  • For unknown reasons schizophrenia is more common in certain geographic areas such as inner cities of the United States. Throughout the world schizophrenia has and average lifetime prevalence of almost one-percent. It tends to run in families, chemical changes in the brain may also play a role.
  • People who have bouts of schizophrenia in its most severe forms may physically harm themselves or others, or may try to commit suicide.

What is the treatment?

  • Severe cases are treated in a hospital setting. Treatment usually involves the use of medication, psychotherapy, and rehabilitation.
  • The most effective medication are regular doses of anti-psychotic drugs designed to reduce symptoms so that the person can benefit from psychotherapy. As symptoms gradually disappear, doses are reduced. Some people however, need long-term medication. They may either take oral medication regularly or be given an injection every 2 to 4 weeks to ensure compliance.
  • As soon as the person's symptoms are controlled by medication, he or she is ready to be helped by psychotherapy. Techniques of psychotherapy very, but the goal is the same: to help the person understand the emotional factors underlying the disorder and how they contributed to the current episode. Medication and psychotherapy play major roles in helping the person get back in touch with reality. For treatment to be effective, the family needs to be closely involved. 
  • The final stage of treatment is rehabilitation, which helps people who are recovering from a bout of schizophrenia to regain normal skills and behavioral patterns. In the early stages of hospital treatment, people with schizophrenia are generally given increasingly complex tasks and pressures, which eventually approximate the tasks and pressures of the real world. Those with schizophrenia need assistance from day centers or other community care once they are released from the hospital, but these resources are not always available.

What are the long-term prospects?

Many people recover from an episode of schizophrenia well enough to return to varying degrees of independence. But they may have further episodes, especially if they do not take their medication as prescribed. In some people the condition becomes chronic. About 10% remains impaired for life. The outlook improves if you follow your physician's advice about medication, and if the family is involved in your treatment.
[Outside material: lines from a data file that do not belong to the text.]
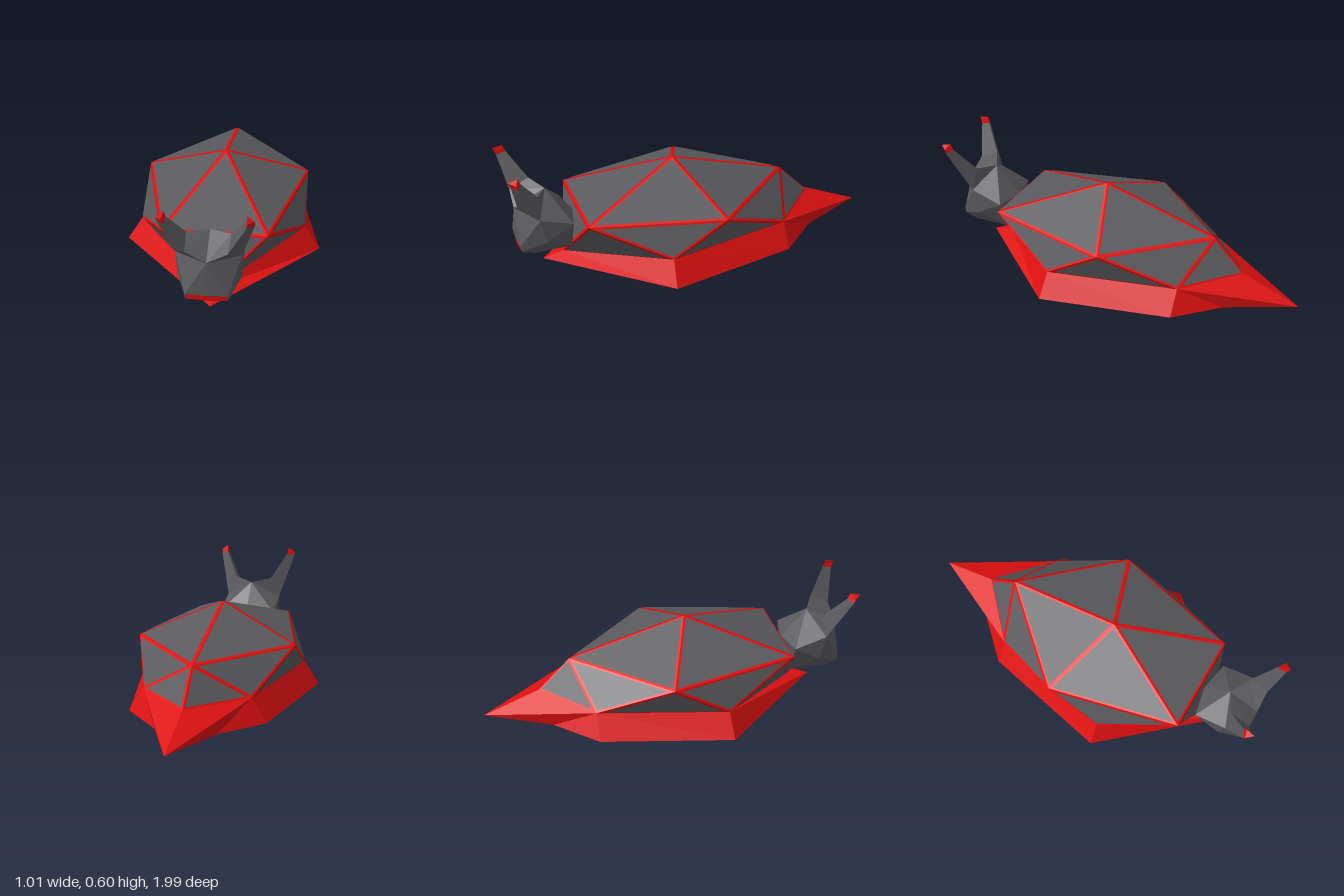
import * as THREE from 'three';

const grey = new THREE.MeshStandardMaterial({ color: 0x5a5a5e, flatShading: true });
const red = new THREE.MeshStandardMaterial({ color: 0xdd1010, flatShading: true });

const V = (x, y, z) => new THREE.Vector3(x, y, z);
const flip = (p) => V(-p.x, p.y, p.z);
// Mirror faces across x = 0, reversing the corner order
const mirrored = (faces) => faces.map((f) => f.map(flip).reverse());
const both = (faces) => [...faces, ...mirrored(faces)];

// Flat-shaded mesh from convex faces given as lists of points
function faceMesh(name, faces, material) {
  const pts = [];
  for (const f of faces)
    for (let i = 1; i < f.length - 1; i++) pts.push(f[0], f[i], f[i + 1]);
  const geo = new THREE.BufferGeometry().setFromPoints(pts);
  geo.computeVertexNormals();
  const mesh = new THREE.Mesh(geo, material);
  mesh.name = name;
  return mesh;
}

// Shrink a triangle by d on every edge and lift it slightly off the surface
function panel([a, b, c], d = 0.011, lift = 0.004) {
  const la = b.distanceTo(c), lb = c.distanceTo(a), lc = a.distanceTo(b);
  const sum = la + lb + lc;
  const tri = new THREE.Triangle(a, b, c);
  const radius = (2 * tri.getArea()) / sum;
  const normal = tri.getNormal(V(0, 0, 0));
  const centre = V(0, 0, 0)
    .addScaledVector(a, la / sum).addScaledVector(b, lb / sum).addScaledVector(c, lc / sum);
  return [a, b, c].map((p) =>
    p.clone().sub(centre).multiplyScalar(1 - d / radius).add(centre).addScaledVector(normal, lift));
}

export function createModel() {
  const model = new THREE.Group();
  model.name = 'slug';

  // Shell corners
  const apex = V(0, 0.472, 0.1), shoulder = V(0.26, 0.297, 0.63), side = V(0.425, 0.297, -0.05);
  const back = V(0, 0.297, -0.52), rim = V(0.427, 0.125, 0.24), rearRim = V(0.28, 0.125, -0.43);
  const tailTop = V(0, 0.125, -0.69), nose = V(0, 0.025, 0.71);
  const shell = [
    ...both([
      [apex, shoulder, side], [apex, side, back], [side, shoulder, rim], [side, rim, rearRim],
      [side, rearRim, back], [back, rearRim, tailTop], [shoulder, nose, rim],
    ]),
    [apex, flip(shoulder), shoulder],
    [shoulder, flip(shoulder), nose],
  ];
  model.add(faceMesh('shellFrame', shell, red));
  model.add(faceMesh('shellPanels', shell.map((f) => panel(f)), grey));

  // Flared foot with pointed tail
  const ridge = V(0, 0.043, -0.9), tip = V(0, 0.008, -0.99);
  const footFront = V(0, 0, 0.82), footSide = V(0.505, 0, 0.25);
  const footRear = V(0.36, 0, -0.43), notch = V(0.16, 0, -0.64);
  model.add(faceMesh('foot', both([
    [nose, footFront, footSide, rim], [rim, footSide, footRear, rearRim],
    [rearRim, footRear, notch], [rearRim, notch, tip],
    [tailTop, rearRim, ridge], [rearRim, tip, ridge],
    [footFront, tip, notch], [footFront, notch, footRear], [footFront, footRear, footSide],
  ]), red));

  // Head
  const brow = V(0, 0.335, 0.95), hornFront = V(0.1, 0.388, 0.948), hornBack = V(0.105, 0.435, 0.845);
  const crown = V(0, 0.418, 0.785), cheek = V(0.157, 0.325, 0.85), lowCheek = V(0.155, 0.19, 0.82);
  const jaw = V(0.1, 0.157, 0.95), jawMid = V(0, 0.157, 0.955);
  const lip = V(0.1, 0.128, 0.945), lipMid = V(0, 0.128, 0.952);
  const chin = V(0.09, 0.1, 0.88), chinMid = V(0, 0.098, 0.88);
  const nape = V(0.155, 0.27, 0.68), napeMid = V(0, 0.27, 0.65);
  const throat = V(0.085, 0.1, 0.68), throatMid = V(0, 0.1, 0.68);
  const head = new THREE.Group();
  head.name = 'head';
  head.add(faceMesh('skull', both([
    [brow, jawMid, jaw], [brow, jaw, cheek], [brow, cheek, hornFront],
    [brow, hornFront, hornBack, crown],
    [crown, hornBack, cheek], [crown, cheek, nape], [crown, nape, napeMid],
    [cheek, jaw, lowCheek], [cheek, lowCheek, nape], [lowCheek, throat, nape],
    [jaw, lip, lowCheek], [lip, chin, lowCheek], [chin, throat, lowCheek],
    [lipMid, chinMid, chin, lip], [chinMid, throatMid, throat, chin],
    [napeMid, nape, throat, throatMid],
  ]), grey));
  head.add(faceMesh('mouth', both([[jawMid, lipMid, lip, jaw]]), red));

  // Three-sided horns with red tips
  const base = [cheek, hornBack, hornFront];
  const top = [V(0.223, 0.578, 0.965), V(0.188, 0.6, 0.95), V(0.195, 0.588, 1.0)];
  const collar = [V(0.224, 0.558, 0.958), V(0.183, 0.565, 0.935), V(0.186, 0.553, 0.985)];
  const sleeve = (lo, hi) => lo.map((p, i) => [p, lo[(i + 1) % 3], hi[(i + 1) % 3], hi[i]]);
  const horn = sleeve(base, collar), hornTip = [...sleeve(collar, top), top];
  head.add(faceMesh('leftHorn', horn, grey), faceMesh('leftHornTip', hornTip, red));
  head.add(faceMesh('rightHorn', mirrored(horn), grey), faceMesh('rightHornTip', mirrored(hornTip), red));
  model.add(head);

  return model;
}
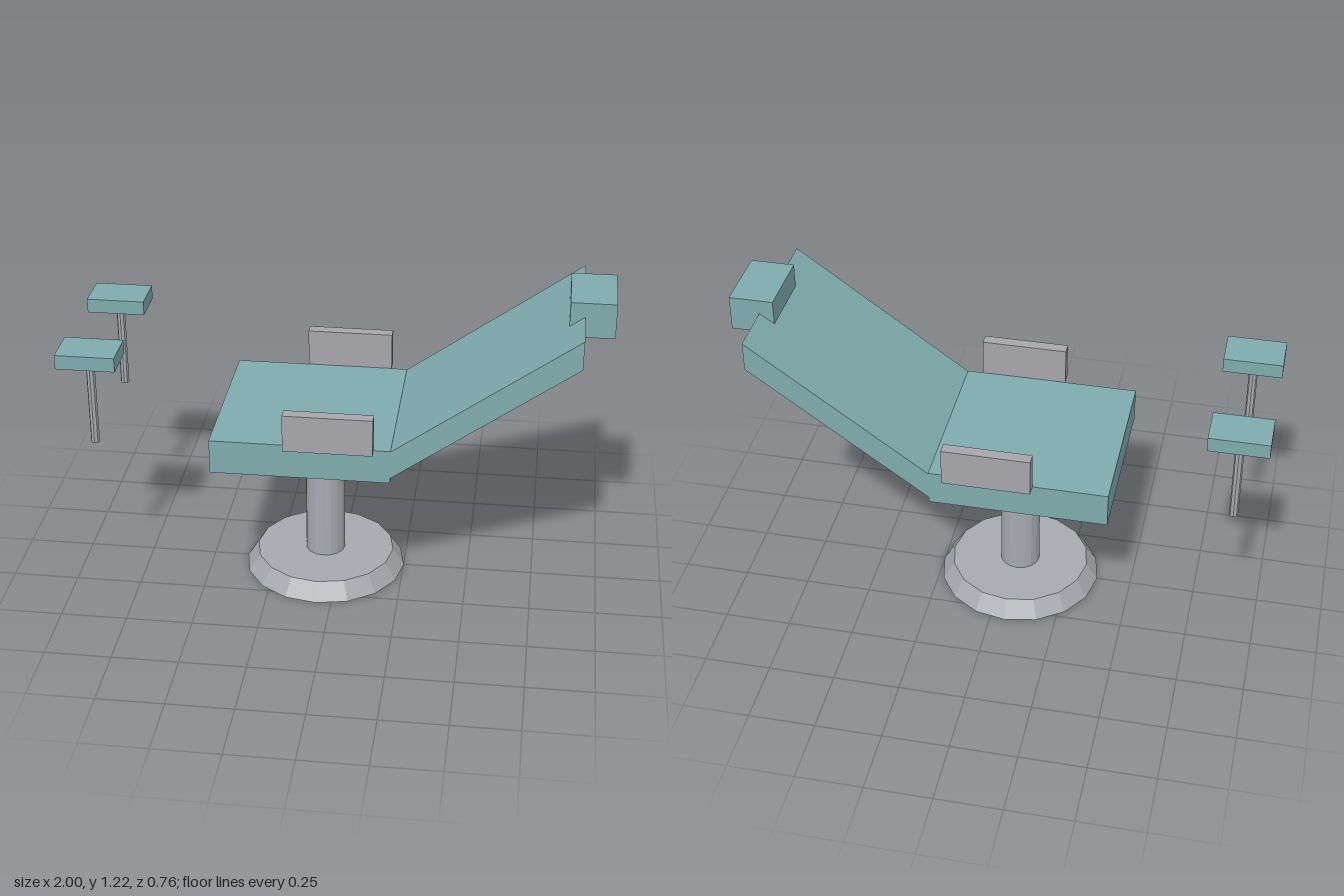
import * as THREE from 'three';

const material = (name, color) => {
  const m = new THREE.MeshStandardMaterial({ color, flatShading: true });
  m.name = name;
  return m;
};

export function createModel() {
  const model = new THREE.Group();
  model.name = 'reclinedChair';
  const teal = material('teal upholstery', 0x7fabad);
  const metal = material('grey metal', 0xa6a9ae);
  const plastic = material('warm grey plastic', 0xa6a5aa);

  const add = (name, geometry, mat, x = 0, y = 0, z = 0) => {
    const mesh = new THREE.Mesh(geometry, mat);
    mesh.name = name;
    mesh.position.set(x, y, z);
    model.add(mesh);
  };
  // Box given by its limits on each axis
  const box = (name, mat, [x0, x1], [y0, y1], [z0, z1]) =>
    add(name, new THREE.BoxGeometry(x1 - x0, y1 - y0, z1 - z0), mat,
      (x0 + x1) / 2, (y0 + y1) / 2, (z0 + z1) / 2);

  // Pedestal
  add('base', new THREE.CylinderGeometry(0.266, 0.31, 0.067, 16), metal, -0.058, 0.0335, 0);
  add('column', new THREE.CylinderGeometry(0.076, 0.076, 0.5, 16), metal, -0.058, 0.312, 0);

  // Seat and headrest
  box('seat', teal, [-0.444, 0.222], [0.56, 0.692], [-0.333, 0.333]);
  box('headrest', teal, [0.835, 1.0], [1.091, 1.224], [-0.132, 0.132]);

  // Sloping backrest with upright ends
  const side = new THREE.Shape([[0.222, 0.58], [0.889, 1.06], [0.889, 1.17], [0.222, 0.69]]
    .map(([x, y]) => new THREE.Vector2(x, y)));
  add('backrest', new THREE.ExtrudeGeometry(side, { depth: 0.666, bevelEnabled: false }),
    teal, 0, 0, -0.333);

  // Mirrored armrests and leg supports
  for (const s of [1, -1]) {
    const label = s > 0 ? 'front' : 'back';
    add(label + 'Armrest', new THREE.BoxGeometry(0.328, 0.144, 0.045), plastic,
      -0.002, 0.764, s * 0.3555);
    add(label + 'LegRest', new THREE.BoxGeometry(0.22, 0.055, 0.156), teal,
      -0.89, 0.973, s * 0.246);
    add(label + 'LegRestPole', new THREE.CylinderGeometry(0.0165, 0.0165, 0.333, 8), metal,
      -0.89, 0.781, s * 0.246);
  }
  return model;
}
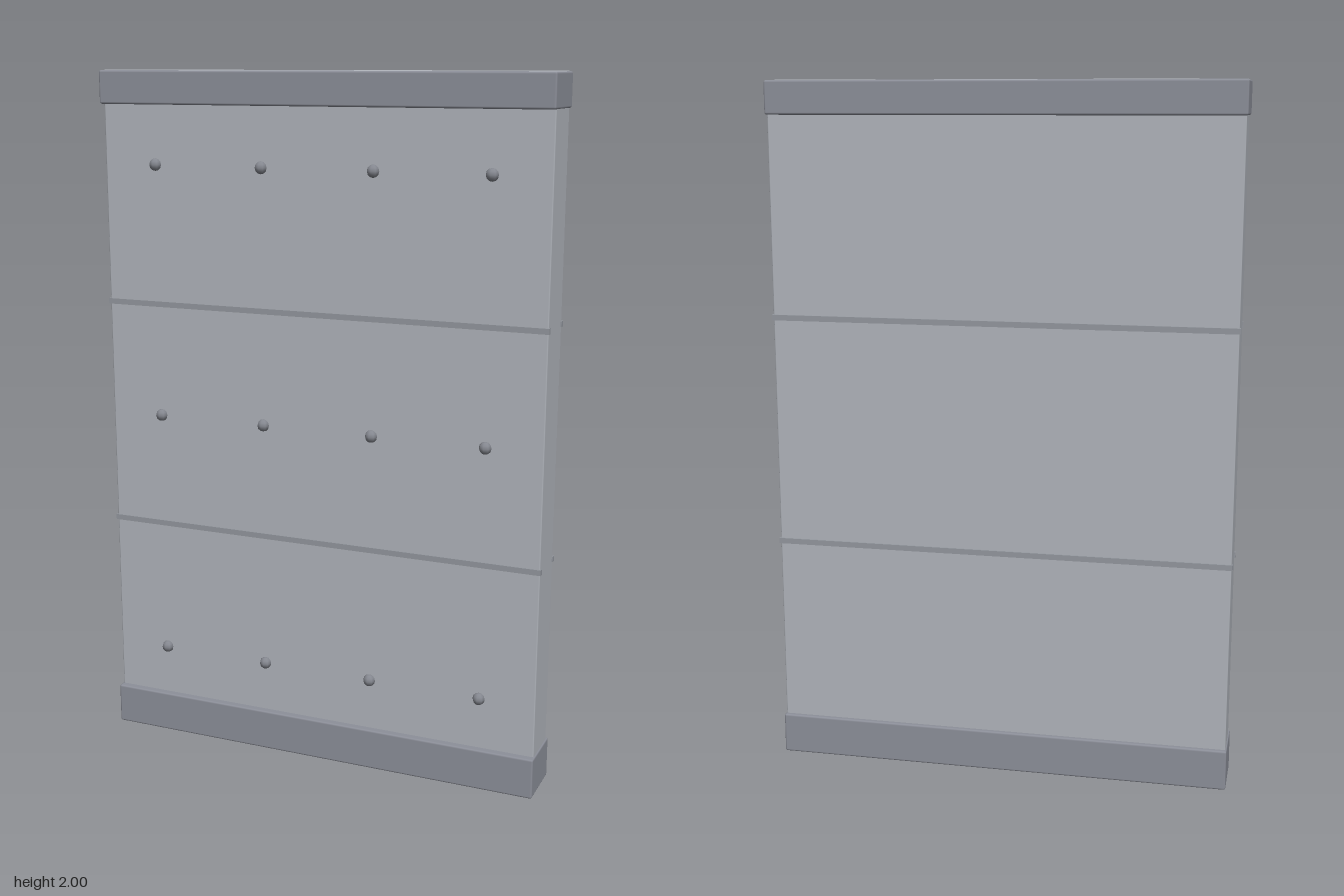
import * as THREE from 'three';
import { RoundedBoxGeometry } from 'three/addons/geometries/RoundedBoxGeometry.js';

const material = (name, color) => new THREE.MeshStandardMaterial({ name, color });

export function createModel() {
  const group = new THREE.Group();
  group.name = 'wallPanel';

  const panelGrey = material('panelGrey', 0xb1b5bc);
  const trimGrey = material('trimGrey', 0x8d909a);
  const seamGrey = material('seamGrey', 0x94989f);
  const rivetGrey = material('rivetGrey', 0x858890);

  const add = (name, geometry, mat, x, y, z) => {
    const mesh = new THREE.Mesh(geometry, mat);
    mesh.name = name;
    mesh.position.set(x, y, z);
    group.add(mesh);
  };

  // Main slab, its top showing inside the upper trim
  const panelZ = -0.004;
  add('panel', new RoundedBoxGeometry(1.328, 1.98, 0.132, 1, 0.004), panelGrey, 0, 1.01, panelZ);

  // Upper and lower trim with slightly softened edges
  add('topTrim', new RoundedBoxGeometry(1.336, 0.094, 0.165, 1, 0.006), trimGrey, 0, 1.952, 0);
  add('bottomTrim', new RoundedBoxGeometry(1.336, 0.12, 0.165, 1, 0.006), trimGrey, 0, 0.06, 0);

  // Horizontal seams on both faces
  const seam = new THREE.BoxGeometry(1.334, 0.016, 0.013);
  for (const y of [0.668, 1.335]) {
    add('frontSeam', seam, seamGrey, 0, y, panelZ + 0.064);
    add('backSeam', seam, seamGrey, 0, y, panelZ - 0.064);
  }

  // Three rows of domed rivets on the front
  const rivet = new THREE.SphereGeometry(0.018, 8, 6);
  for (const y of [0.27, 1.003, 1.737]) {
    for (const x of [-0.5, -0.167, 0.167, 0.5]) {
      add('rivet', rivet, rivetGrey, x, y, 0.064);
    }
  }

  return group;
}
What should be done?
  • If you suspect that someone in your family is schizophrenic, try to get the person to see a physician. It probably will not be easy. People who are becoming mentally ill often refuse to admit it. But medical care is crucial. Do not leave a person alone who at that time seems extremely disturbed. The presence of a relative or friend will reassure that person. Keeping him or her from self destructive behavior until help arrives may be essential. However, if you feel threatened, leave the person and wait for help. People with symptoms similar to those of schizophrenia may be admitted to a hospital for a preliminary period of observation.